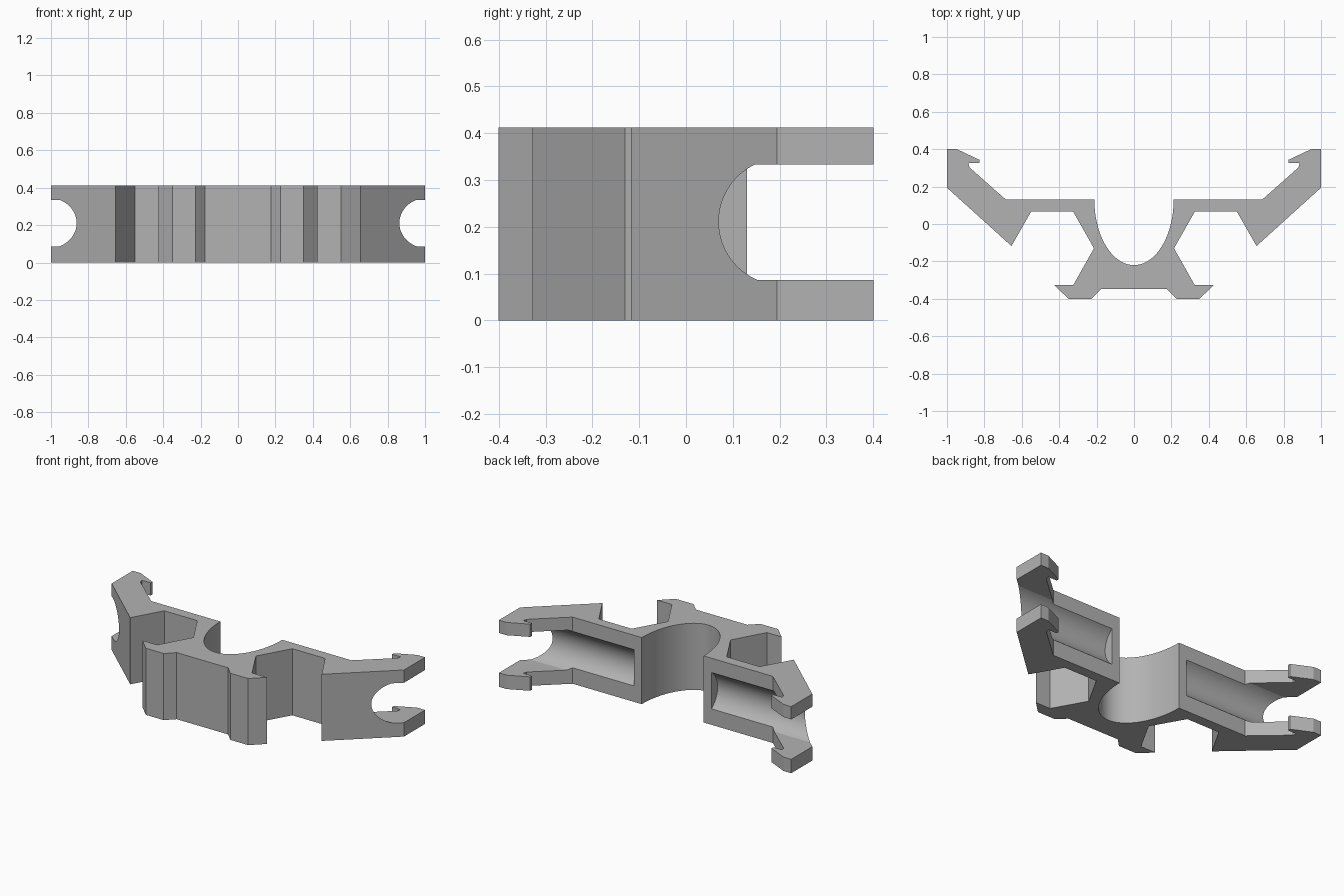
import bpy, bmesh, math

if "Cube" in bpy.data.objects:
    bpy.data.objects.remove(bpy.data.objects["Cube"])

HEIGHT = 0.412

grey = bpy.data.materials.new("plain grey")
grey.diffuse_color = (0.45, 0.45, 0.45, 1)
grey.use_nodes = True
grey.node_tree.nodes["Principled BSDF"].inputs["Base Color"].default_value = grey.diffuse_color


def extrude(name, points, direction):
    """Make a closed solid by sweeping a flat outline along a direction."""
    bm = bmesh.new()
    face = bm.faces.new([bm.verts.new(p) for p in points])
    new = bmesh.ops.extrude_face_region(bm, geom=[face])["geom"]
    bmesh.ops.translate(bm, vec=direction,
                        verts=[v for v in new if isinstance(v, bmesh.types.BMVert)])
    bmesh.ops.recalc_face_normals(bm, faces=bm.faces[:])
    mesh = bpy.data.meshes.new(name)
    bm.to_mesh(mesh)
    bm.free()
    mesh.materials.append(grey)
    obj = bpy.data.objects.new(name, mesh)
    bpy.context.collection.objects.link(obj)
    return obj


# Right half of the bracket outline: saddle, arm, hook, prong, waist and foot
N = 20
saddle = [(0.212 * math.sin(t), 0.13 - 0.35 * math.cos(t))
          for t in (math.pi / 2 * i / N for i in range(N + 1))]
right = saddle + [
    (0.685, 0.13), (0.88, 0.303), (0.885, 0.326), (0.826, 0.326), (0.826, 0.343),
    (0.947, 0.4), (1.0, 0.4), (1.0, 0.194), (0.655, -0.118), (0.55, 0.066),
    (0.325, 0.066), (0.214, -0.13), (0.325, -0.327), (0.426, -0.327),
    (0.35, -0.4), (0.228, -0.4), (0.176, -0.348)]
left = [(-x, y) for x, y in reversed(right[1:])]
bracket = extrude("clip_bracket", [(x, y, 0) for x, y in right + left], (0, 0, HEIGHT))

# Round-bottomed channel along the back of each arm, open at the hook end
CY, CZ, R = 0.205, 0.211, 0.135
LOW, HIGH = 0.086, 0.333
a0, a1 = math.asin((LOW - CZ) / R), math.asin((HIGH - CZ) / R)
channel = [(0.6, LOW)]
for i in range(33):
    a = a0 + (a1 - a0) * i / 32
    channel.append((CY - R * math.cos(a), CZ + R * math.sin(a)))
channel.append((0.6, HIGH))

bpy.context.view_layer.objects.active = bracket
for side, s in (("right", 1), ("left", -1)):
    cutter = extrude(side + "_channel_cutter",
                     [(s * 0.265, y, z) for y, z in channel], (s * 0.9, 0, 0))
    cutter.hide_render = True
    mod = bracket.modifiers.new(side + "_channel", 'BOOLEAN')
    mod.operation = 'DIFFERENCE'
    mod.solver = 'EXACT'
    mod.object = cutter
    bpy.ops.object.modifier_apply(modifier=mod.name)
    bpy.data.objects.remove(cutter)

# Smooth curved walls, crisp corners
bracket.select_set(True)
bpy.ops.object.shade_smooth_by_angle(angle=math.radians(20))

───

WORK REQUIRED :: Each record above must be retyped exactly as given, with the images excluded.

SOLUTION TO THE EXERCISE ::
import bpy, bmesh, math

if "Cube" in bpy.data.objects:
    bpy.data.objects.remove(bpy.data.objects["Cube"])

HEIGHT = 0.412

grey = bpy.data.materials.new("plain grey")
grey.diffuse_color = (0.45, 0.45, 0.45, 1)
grey.use_nodes = True
grey.node_tree.nodes["Principled BSDF"].inputs["Base Color"].default_value = grey.diffuse_color


def extrude(name, points, direction):
    """Make a closed solid by sweeping a flat outline along a direction."""
    bm = bmesh.new()
    face = bm.faces.new([bm.verts.new(p) for p in points])
    new = bmesh.ops.extrude_face_region(bm, geom=[face])["geom"]
    bmesh.ops.translate(bm, vec=direction,
                        verts=[v for v in new if isinstance(v, bmesh.types.BMVert)])
    bmesh.ops.recalc_face_normals(bm, faces=bm.faces[:])
    mesh = bpy.data.meshes.new(name)
    bm.to_mesh(mesh)
    bm.free()
    mesh.materials.append(grey)
    obj = bpy.data.objects.new(name, mesh)
    bpy.context.collection.objects.link(obj)
    return obj


# Right half of the bracket outline: saddle, arm, hook, prong, waist and foot
N = 20
saddle = [(0.212 * math.sin(t), 0.13 - 0.35 * math.cos(t))
          for t in (math.pi / 2 * i / N for i in range(N + 1))]
right = saddle + [
    (0.685, 0.13), (0.88, 0.303), (0.885, 0.326), (0.826, 0.326), (0.826, 0.343),
    (0.947, 0.4), (1.0, 0.4), (1.0, 0.194), (0.655, -0.118), (0.55, 0.066),
    (0.325, 0.066), (0.214, -0.13), (0.325, -0.327), (0.426, -0.327),
    (0.35, -0.4), (0.228, -0.4), (0.176, -0.348)]
left = [(-x, y) for x, y in reversed(right[1:])]
bracket = extrude("clip_bracket", [(x, y, 0) for x, y in right + left], (0, 0, HEIGHT))

# Round-bottomed channel along the back of each arm, open at the hook end
CY, CZ, R = 0.205, 0.211, 0.135
LOW, HIGH = 0.086, 0.333
a0, a1 = math.asin((LOW - CZ) / R), math.asin((HIGH - CZ) / R)
channel = [(0.6, LOW)]
for i in range(33):
    a = a0 + (a1 - a0) * i / 32
    channel.append((CY - R * math.cos(a), CZ + R * math.sin(a)))
channel.append((0.6, HIGH))

bpy.context.view_layer.objects.active = bracket
for side, s in (("right", 1), ("left", -1)):
    cutter = extrude(side + "_channel_cutter",
                     [(s * 0.265, y, z) for y, z in channel], (s * 0.9, 0, 0))
    cutter.hide_render = True
    mod = bracket.modifiers.new(side + "_channel", 'BOOLEAN')
    mod.operation = 'DIFFERENCE'
    mod.solver = 'EXACT'
    mod.object = cutter
    bpy.ops.object.modifier_apply(modifier=mod.name)
    bpy.data.objects.remove(cutter)

# Smooth curved walls, crisp corners
bracket.select_set(True)
bpy.ops.object.shade_smooth_by_angle(angle=math.radians(20))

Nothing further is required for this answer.